Add this dish to your localvore holiday!  Thanks to the Domestic Diva for sharing this tasty recipe with us. Ingredients • 5 parsnips, peeled, halved and cut into half moons • 2 large leeks, halved, cleaned,sliced into half moons • 1 lb brussels sprouts, trimmed, cut in half, quartered • 1 cup cream or dairy cream substitute • 2 cloves of garlic, minced • 1/2 half white onion or 1 shallot diced, finely • 2 tbs corn starch (if using all local ingredients, use a local flour–but add it slowly to prevent lumps) • 1/4 stalk fresh rosemary • 1 stalk fresh thyme • 1/4 to 1 cup of cheddar cheese, grated • 1/2 to 1 cup Parmesan cheese, grated (if using all local ingredients, try an aged Vermont goat cheese in lieu of Parmesan) • 1/2 to 1 cup of Panko bread crumbs, optional

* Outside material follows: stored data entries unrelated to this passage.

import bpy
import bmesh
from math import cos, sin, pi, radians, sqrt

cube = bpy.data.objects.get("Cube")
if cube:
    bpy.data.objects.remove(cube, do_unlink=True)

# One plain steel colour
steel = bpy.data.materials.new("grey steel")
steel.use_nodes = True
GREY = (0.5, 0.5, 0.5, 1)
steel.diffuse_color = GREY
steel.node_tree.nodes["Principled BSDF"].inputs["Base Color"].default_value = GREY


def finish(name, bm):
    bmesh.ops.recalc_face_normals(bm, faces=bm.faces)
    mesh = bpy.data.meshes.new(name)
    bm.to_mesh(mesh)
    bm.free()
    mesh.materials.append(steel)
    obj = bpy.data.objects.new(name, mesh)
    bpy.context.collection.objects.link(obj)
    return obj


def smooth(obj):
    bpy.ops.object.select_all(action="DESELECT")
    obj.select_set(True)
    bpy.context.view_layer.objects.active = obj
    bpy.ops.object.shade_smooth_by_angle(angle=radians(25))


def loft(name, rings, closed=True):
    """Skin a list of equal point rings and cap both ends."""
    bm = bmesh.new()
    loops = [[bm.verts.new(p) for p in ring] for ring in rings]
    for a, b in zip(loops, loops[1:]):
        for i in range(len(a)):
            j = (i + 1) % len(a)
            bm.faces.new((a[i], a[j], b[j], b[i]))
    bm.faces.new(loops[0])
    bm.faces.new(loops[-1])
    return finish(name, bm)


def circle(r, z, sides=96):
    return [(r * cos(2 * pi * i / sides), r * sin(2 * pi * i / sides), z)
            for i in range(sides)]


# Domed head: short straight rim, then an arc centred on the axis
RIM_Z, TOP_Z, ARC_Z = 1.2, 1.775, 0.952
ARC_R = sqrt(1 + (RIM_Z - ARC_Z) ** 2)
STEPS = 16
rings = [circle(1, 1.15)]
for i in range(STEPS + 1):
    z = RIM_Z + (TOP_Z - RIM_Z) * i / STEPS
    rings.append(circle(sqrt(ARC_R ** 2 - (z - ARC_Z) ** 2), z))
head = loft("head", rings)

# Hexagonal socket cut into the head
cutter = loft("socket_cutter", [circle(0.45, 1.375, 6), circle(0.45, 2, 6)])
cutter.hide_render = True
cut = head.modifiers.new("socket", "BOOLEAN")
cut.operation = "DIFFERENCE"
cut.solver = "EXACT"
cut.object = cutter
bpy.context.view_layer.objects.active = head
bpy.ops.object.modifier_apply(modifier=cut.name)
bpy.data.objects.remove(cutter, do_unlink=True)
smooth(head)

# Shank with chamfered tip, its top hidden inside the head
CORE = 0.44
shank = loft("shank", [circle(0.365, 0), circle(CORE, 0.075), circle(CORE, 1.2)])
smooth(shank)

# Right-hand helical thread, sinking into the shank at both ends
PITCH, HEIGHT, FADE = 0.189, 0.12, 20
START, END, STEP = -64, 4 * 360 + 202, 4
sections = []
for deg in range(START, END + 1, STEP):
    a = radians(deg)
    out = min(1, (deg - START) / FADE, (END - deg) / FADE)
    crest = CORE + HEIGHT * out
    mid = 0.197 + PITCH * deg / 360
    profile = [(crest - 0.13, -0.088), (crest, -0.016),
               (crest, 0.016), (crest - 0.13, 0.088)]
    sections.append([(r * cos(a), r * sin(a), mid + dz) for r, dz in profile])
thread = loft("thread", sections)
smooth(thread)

Directions Saute leeks and parsnips in oil, butter, or bacon fat until tender. Place in medium oven-safe dish.  Saute brussel sprouts until browned and outer leaves become tender.  Season with salt and white pepper.  Add brussel sprouts to parsnips and leeks in the oven-safe dish.

In a sauce pan combine cream, garlic, and onion. Heat until hot.  Add corn starch. Whisk until smooth or puree in food processor.  Add rosemary and thyme and cook until warm and thick.  Add cheddar cheese, let melt. Taste, season with salt and pepper.  Remove rosemary and thyme stalks. For thicker sauce add more corn starch, whisking until smooth.

Pour sauce over vegetables and toss until well coated.  Bake in oven at 350F until thick, bubbly, and sprouts are tender, NOT mushy. Top with parmesan cheese and panko crumbs and bake until golden brown.

If traveling with this dish, pre-bake until warm and bubbly. Reheat at destination with parmesan and panko.